The A. C. Nielsen audimeter and film cartridge, along with a viewing diary, measured radio or television use. Devices like this one gathered data on family listening and viewing habits from 1949 into the 1970s. Connected to a radio or television, they registered set use and station tuning by exposing 16-mm film to a pinpoint of light.
When changed by the homeowner on a weekly basis, the film cartridge ejected a quarter to assure timely mailings to the Nielsen Company for analysis. The tabulation of viewing data gleaned from the sample homes enabled media specialists to hone or redefine the president's presence on television.

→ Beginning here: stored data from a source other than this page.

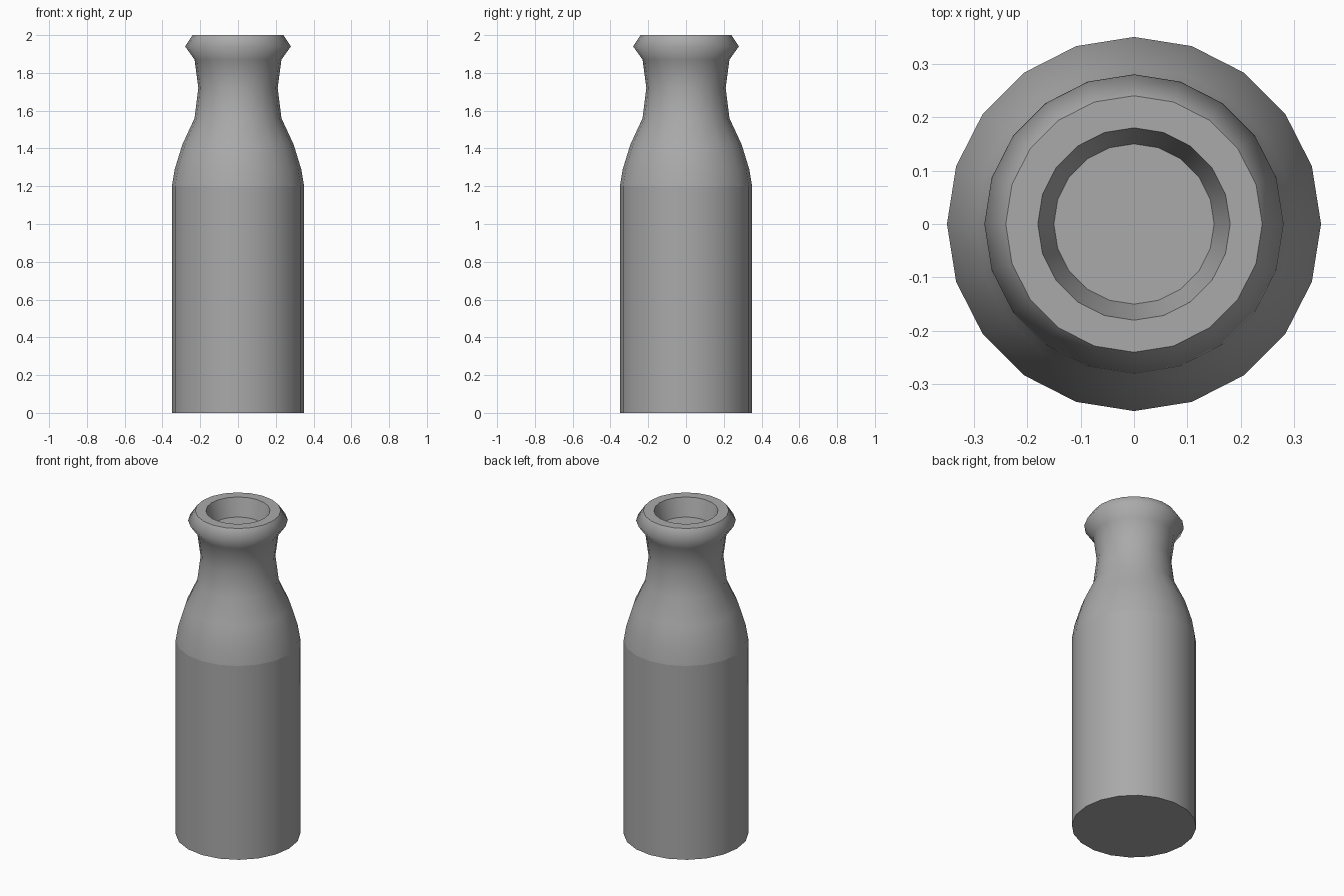
import bpy
import bmesh
from math import cos, sin, tau

if "Cube" in bpy.data.objects:
    bpy.data.objects.remove(bpy.data.objects["Cube"])

SIDES = 20

# Single grey finish
grey = bpy.data.materials.new("plain_grey")
grey.use_nodes = True
colour = (0.4, 0.4, 0.4, 1)
grey.diffuse_color = colour
grey.node_tree.nodes["Principled BSDF"].inputs["Base Color"].default_value = colour

# Profile from base to mouth: radius, height, hard crease
profile = [
    (0.35, 0.0, True),
    (0.35, 1.2, True),     # top of the straight body
    (0.335, 1.29, False),  # shoulder
    (0.295, 1.42, False),
    (0.23, 1.56, False),
    (0.21, 1.72, False),   # neck waist
    (0.23, 1.87, False),
    (0.28, 1.94, False),   # collar
    (0.24, 2.0, True),
    (0.18, 2.0, True),     # mouth
    (0.15, 1.89, True),    # recessed floor
]


def add_ring(bm, radius, height):
    angles = [tau * i / SIDES for i in range(SIDES)]
    return [bm.verts.new((radius * cos(a), radius * sin(a), height)) for a in angles]


# Revolve the profile and cap both ends
bm = bmesh.new()
rings = [add_ring(bm, r, z) for r, z, _ in profile]
for low, high in zip(rings, rings[1:]):
    for i in range(SIDES):
        j = (i + 1) % SIDES
        bm.faces.new((low[i], low[j], high[j], high[i]))
bm.faces.new(rings[0][::-1])
bm.faces.new(rings[-1])

# Smooth everything except the creased rings
for face in bm.faces:
    face.smooth = True
for ring, (_, _, crease) in zip(rings, profile):
    if crease:
        for i in range(SIDES):
            bm.edges.get((ring[i - 1], ring[i])).smooth = False

mesh = bpy.data.meshes.new("bottle")
bm.to_mesh(mesh)
bm.free()
mesh.materials.append(grey)
bottle = bpy.data.objects.new("bottle", mesh)
bpy.context.collection.objects.link(bottle)
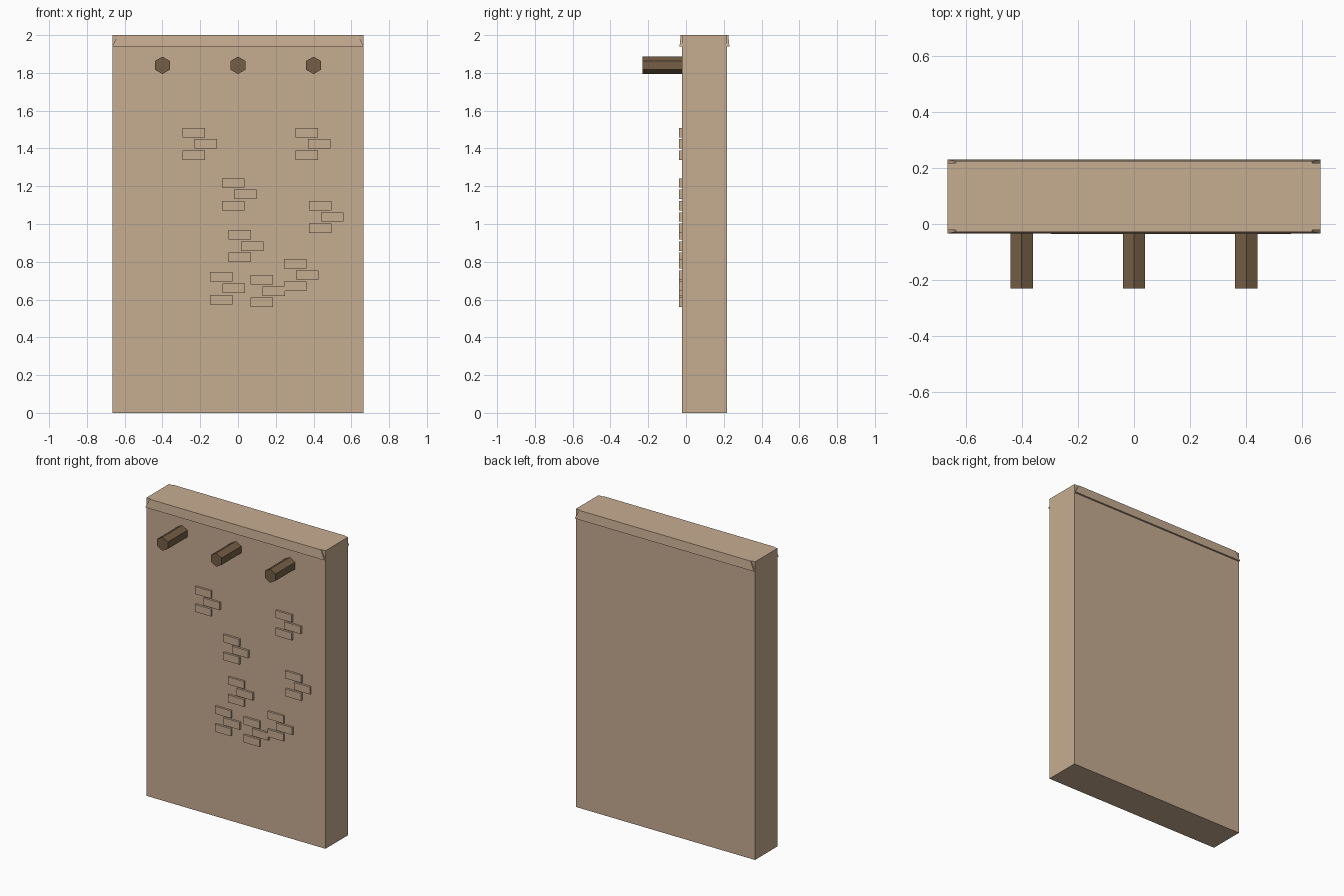
import bpy
import bmesh
import math

cube = bpy.data.objects.get("Cube")
if cube:
    bpy.data.objects.remove(cube, do_unlink=True)


def make_material(name, rgb):
    mat = bpy.data.materials.new(name)
    mat.use_nodes = True
    mat.diffuse_color = (*rgb, 1)
    mat.node_tree.nodes["Principled BSDF"].inputs["Base Color"].default_value = (*rgb, 1)
    return mat


clay = make_material("tan clay", (0.565, 0.413, 0.283))
wood = make_material("dark wood", (0.178, 0.114, 0.061))


def finish(bm, name, mat):
    bmesh.ops.recalc_face_normals(bm, faces=bm.faces)
    mesh = bpy.data.meshes.new(name)
    bm.to_mesh(mesh)
    bm.free()
    mesh.materials.append(mat)
    obj = bpy.data.objects.new(name, mesh)
    bpy.context.scene.collection.objects.link(obj)
    return obj


def box(name, low, high, mat):
    bm = bmesh.new()
    bmesh.ops.create_cube(bm, size=1)
    for v in bm.verts:
        v.co = [(a + b) / 2 + c * (b - a) for a, b, c in zip(low, high, v.co)]
    return finish(bm, name, mat)


HALF_WIDTH, FRONT, BACK, TOP = 0.665, -0.022, 0.218, 2.0

# Main wall slab
box("wall", (-HALF_WIDTH, FRONT, 0), (HALF_WIDTH, BACK, TOP), clay)

# Tapered trim along the top edge of both faces
for name, face, out in (("front_trim", FRONT, -1), ("back_trim", BACK, 1)):
    trim = box(name, (-HALF_WIDTH, face - 0.012, 1.94), (HALF_WIDTH, face + 0.012, TOP), clay)
    for v in trim.data.vertices:
        if v.co.z > 1.97:
            v.co.x *= 0.955
            if (v.co.y - face) * out > 0:
                v.co.y -= out * 0.006

# Hexagonal beams sticking out of the front
for name, x in (("right_beam", -0.4), ("middle_beam", 0), ("left_beam", 0.4)):
    bm = bmesh.new()
    bmesh.ops.create_cone(bm, cap_ends=True, segments=6, radius1=0.046,
                          radius2=0.046, depth=0.22)
    beam = finish(bm, name, wood)
    beam.rotation_euler.x = math.pi / 2
    beam.location = (x, -0.12, 1.84)

# Groups of three exposed bricks: left edge and middle height of each group
groups = [(-0.295, 1.424), (0.305, 1.424), (-0.085, 1.157), (0.375, 1.037),
          (-0.05, 0.883), (-0.147, 0.66), (0.065, 0.645), (0.243, 0.73)]
for n, (left, middle) in enumerate(groups, 1):
    for row in (-1, 0, 1):
        x = left + (0.065 if row == 0 else 0)
        z = middle + row * 0.06
        box(f"brick_{n}_{row + 2}", (x, -0.036, z - 0.025),
            (x + 0.119, FRONT + 0.005, z + 0.025), clay)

Jimmy Carter giving an address to the nation from the Oval Office
Courtesy of Jimmy Carter Library
Television coverage ultimately changed the events it aimed to document and helped transform the style of all aspects of political life. These convention credentials from 1960 and 1984 reflect the press attention paid to the process of electing the president.